## What to work on:
Scan the entries for the word "objects". Every line that has it should be copied.

Collected data:
########################################
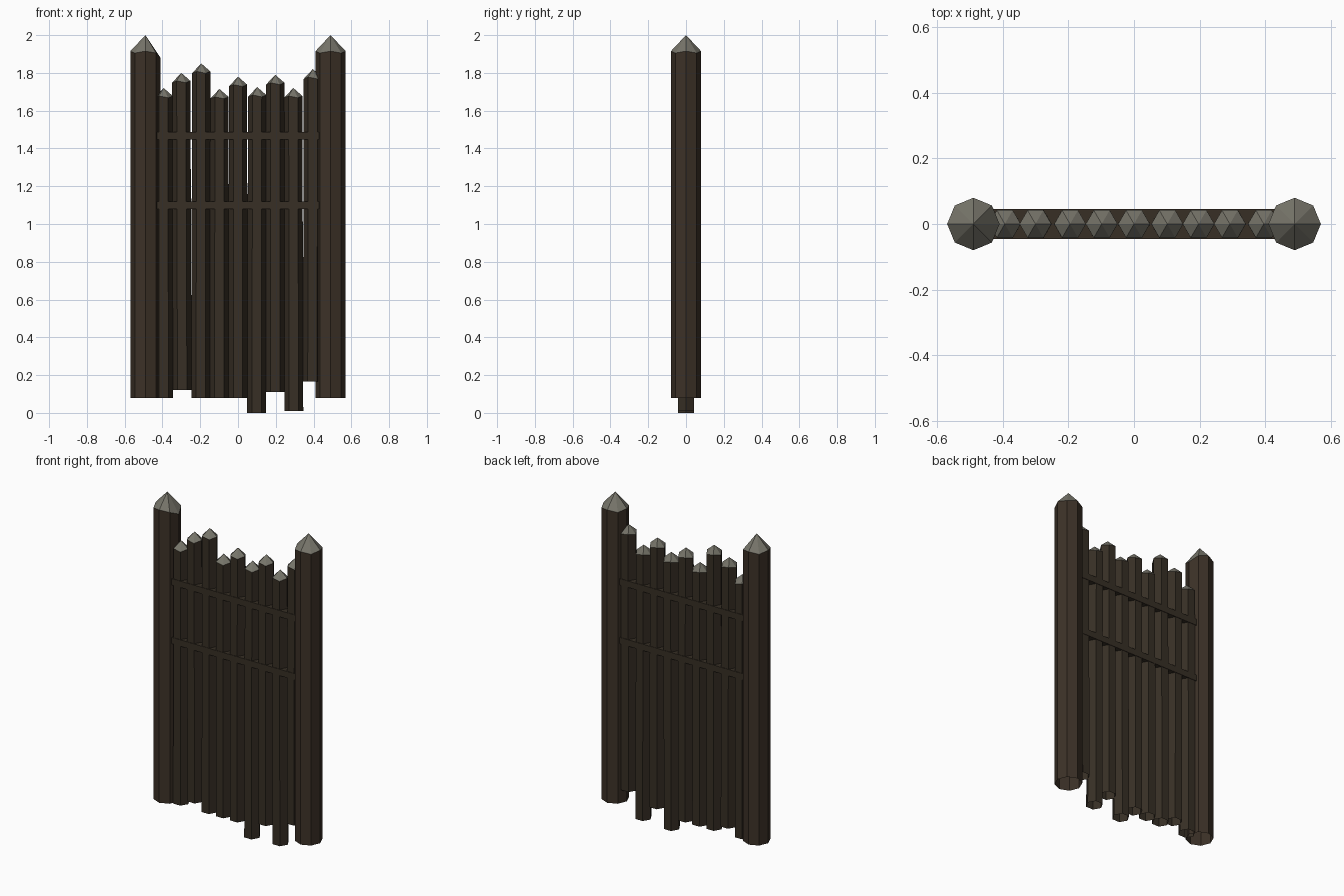
import bpy, bmesh, math

if "Cube" in bpy.data.objects:
    bpy.data.objects.remove(bpy.data.objects["Cube"])


def material(name, rgb):
    m = bpy.data.materials.new(name)
    m.diffuse_color = (*rgb, 1)
    m.use_nodes = True
    m.node_tree.nodes["Principled BSDF"].inputs["Base Color"].default_value = m.diffuse_color
    return m


POST = material("post brown", (0.045, 0.031, 0.020))
STAKE = material("stake brown", (0.038, 0.028, 0.018))
CUT = material("cut wood grey", (0.185, 0.178, 0.145))


def finish(bm, name, mats):
    me = bpy.data.meshes.new(name)
    bm.to_mesh(me)
    bm.free()
    for m in mats:
        me.materials.append(m)
    ob = bpy.data.objects.new(name, me)
    bpy.context.collection.objects.link(ob)
    return ob


def pointed_log(name, mat, sides, x0, x1, r0, r1, z0, shoulder, tip, drop=None):
    """Open-bottomed log with a pyramid point; drop lowers one shoulder corner."""
    bm = bmesh.new()
    low, high = [], []
    for i in range(sides):
        a = 2 * math.pi * i / sides
        c, s = math.cos(a), math.sin(a)
        low.append(bm.verts.new((x0 + r0 * c, r0 * s, z0)))
        z = shoulder - (0.035 if i == drop else 0.01 if i % 2 else 0)
        high.append(bm.verts.new((x1 + r1 * c, r1 * s, z)))
    apex = bm.verts.new((x1, 0, tip))
    for i in range(sides):
        j = (i + 1) % sides
        bm.faces.new((low[i], low[j], high[j], high[i]))
        bm.faces.new((high[i], high[j], apex)).material_index = 1
    return finish(bm, name, [mat, CUT])


# Two large end posts
pointed_log("left_post", POST, 8, -0.49, -0.49, 0.08, 0.08, 0.08, 1.915, 2.0, 0)
pointed_log("right_post", POST, 8, 0.49, 0.49, 0.08, 0.08, 0.08, 1.915, 2.0)

# Nine stakes: bottom height, tip height, sideways lean at the top
stakes = [(0.08, 1.72, 0), (0.12, 1.80, -0.005), (0.08, 1.85, 0.002),
          (0.08, 1.715, 0), (0.08, 1.78, 0), (0.00, 1.725, 0.003),
          (0.11, 1.79, 0), (0.01, 1.72, -0.003), (0.165, 1.82, 0.002)]
for i, (z0, tip, lean) in enumerate(stakes):
    x = (i - 4) * 0.0985
    pointed_log(f"stake_{i + 1}", STAKE, 6, x, x + lean, 0.05, 0.0485,
                z0, tip - 0.042, tip)

# Two cross rails running through the stakes
for name, z in (("upper_rail", 1.468), ("lower_rail", 1.10)):
    bm = bmesh.new()
    bmesh.ops.create_cube(bm, size=1)
    for v in bm.verts:
        v.co = (v.co.x * 0.86, v.co.y * 0.09, z + v.co.z * 0.04)
    finish(bm, name, [STAKE])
########################################
## Answer box:
if "Cube" in bpy.data.objects:
    bpy.data.objects.remove(bpy.data.objects["Cube"])
    ob = bpy.data.objects.new(name, me)
    bpy.context.collection.objects.link(ob)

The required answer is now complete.